It used to be relatively easy to keep up with the Marvel Cinematic Universe, if that was your thing: For five glorious years, all you had to do was go to the movies a couple of times every summer. Then came the ABC shows—Marvel’s Agents of S.H.I.E.L.D., Marvel’s Agent Carter, and, eventually, Marvel’s Inhumans: more Marvel content, but parceled out in manageable doses every week. Once our systems had learned to tolerate that, Netflix started dumping 13 hours of Marvel’s Daredevil or Marvel’s Jessica Jones all at once, so that the second they released a new series, everyone was hours behind. And now Freeform—the network formerly known as ABC Family—is adding to the giant pile of MCU content with Marvel’s Cloak & Dagger, shrinking even further the already slim number of people who will understand all of the interlocking references and advertisements that will make up the next Marvel film. As the trailer shows, Cloak & Dagger will be Marvel’s take on a young adult love story. Finally: a superhero show for teenagers!

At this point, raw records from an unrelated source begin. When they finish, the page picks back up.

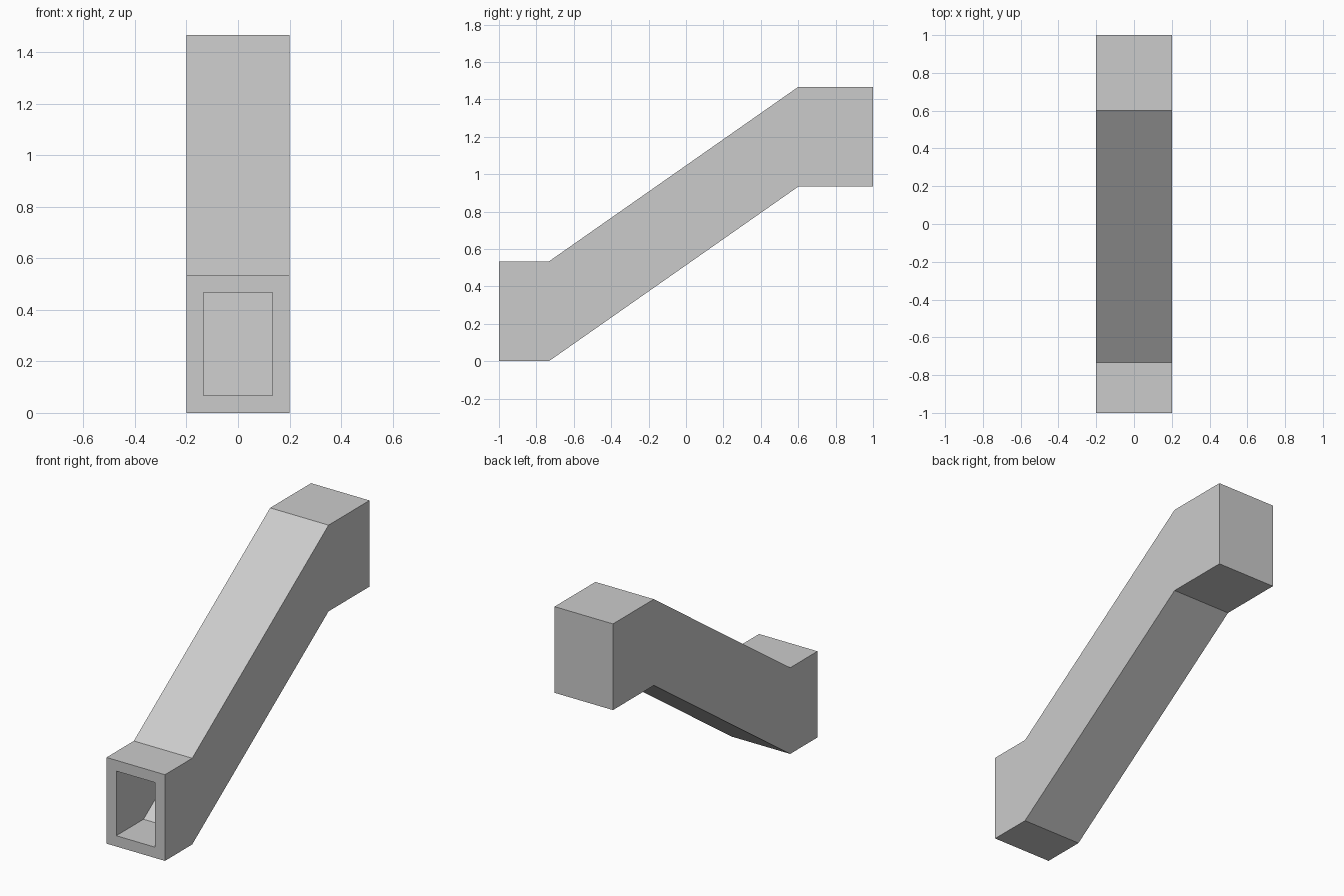
import bpy
import bmesh

if "Cube" in bpy.data.objects:
    bpy.data.objects.remove(bpy.data.objects["Cube"])

U = 2 / 30            # one grid unit; walls are one unit thick
HALF_W, HEIGHT = 3 * U, 8 * U

# centre path of the duct: (y, floor z)
outer_path = [(-1, 0), (-11 * U, 0), (9 * U, 14 * U), (1, 14 * U)]
inner_path = outer_path[:-1] + [(1 - U, 14 * U)]


def sweep(bm, path, inset):
    """Rectangular section carried along the path, returns its rings."""
    w, lo, hi = HALF_W - inset, inset, HEIGHT - inset
    rings = [[bm.verts.new((x, y, z + dz))
              for x, dz in ((-w, lo), (w, lo), (w, hi), (-w, hi))]
             for y, z in path]
    for a, b in zip(rings, rings[1:]):
        for i in range(4):
            j = (i + 1) % 4
            bm.faces.new((a[i], a[j], b[j], b[i]))
    bm.faces.new(rings[-1])          # closed rear end
    return rings


bm = bmesh.new()
outer = sweep(bm, outer_path, 0)     # outside shell
inner = sweep(bm, inner_path, U)     # hollow passage

# front rim joining the shell to the passage
for i in range(4):
    j = (i + 1) % 4
    bm.faces.new((outer[0][i], outer[0][j], inner[0][j], inner[0][i]))

bmesh.ops.recalc_face_normals(bm, faces=bm.faces)
mesh = bpy.data.meshes.new("sloped_duct")
bm.to_mesh(mesh)
bm.free()
bpy.context.collection.objects.link(bpy.data.objects.new("sloped_duct", mesh))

The new show, set in post-Katrina New Orleans, starrs Aubrey Joseph and Olivia Holt as Cloak and Dagger, two teenage superheroes in a romantic relationship. The footage in the trailer seems to be taking its lighting cues from Winter’s Bone more than Marvel’s candy-colored ABC series. But while Winter’s Bone never did anything with its drab colors besides showing the misery of poverty in rural Missouri, Marvel’s Cloak & Dagger has a teenager who can throw daggers made of light, and another teenager who can drag bad guys to a dark dimension using his magic cloak. So this will probably be a slightly more superficial look at New Orleans than, say, Treme, no matter what the cinematography looks like.
And Cloak and Dagger has big shoes to fill when it comes to entertainment products called Cloak and Dagger. First, there’s Fritz Lang’s 1946 Cloak and Dagger, in which Gary Cooper searches Europe for Nazi nuclear scientists. But more importantly, there’s the 1984 Hitchcock-for-kids pastiche Cloak & Dagger—the director of Child’s Play and the director of Psycho II collaborating on a movie for children—in which E.T.’s Henry Thomas gets caught up in an espionage ring that’s smuggling military files hidden in Atari cartridges. It’s possible, of course, that showrunner Joe Pokaski will somehow eclipse the greatest, strangest Cloak & Dagger, but consider this: Does Marvel’s Cloak & Dagger feature Dabney Coleman in a dual role as an absent father and “Jack Flack,” an imaginary friend who happens to be a secret agent? For that matter, does Fritz Lang’s? Exactly. Here’s a scene from the other Cloak & Dagger that takes the kind of cinematic risks Marvel’s probably won’t: stealing directly from The 39 Steps.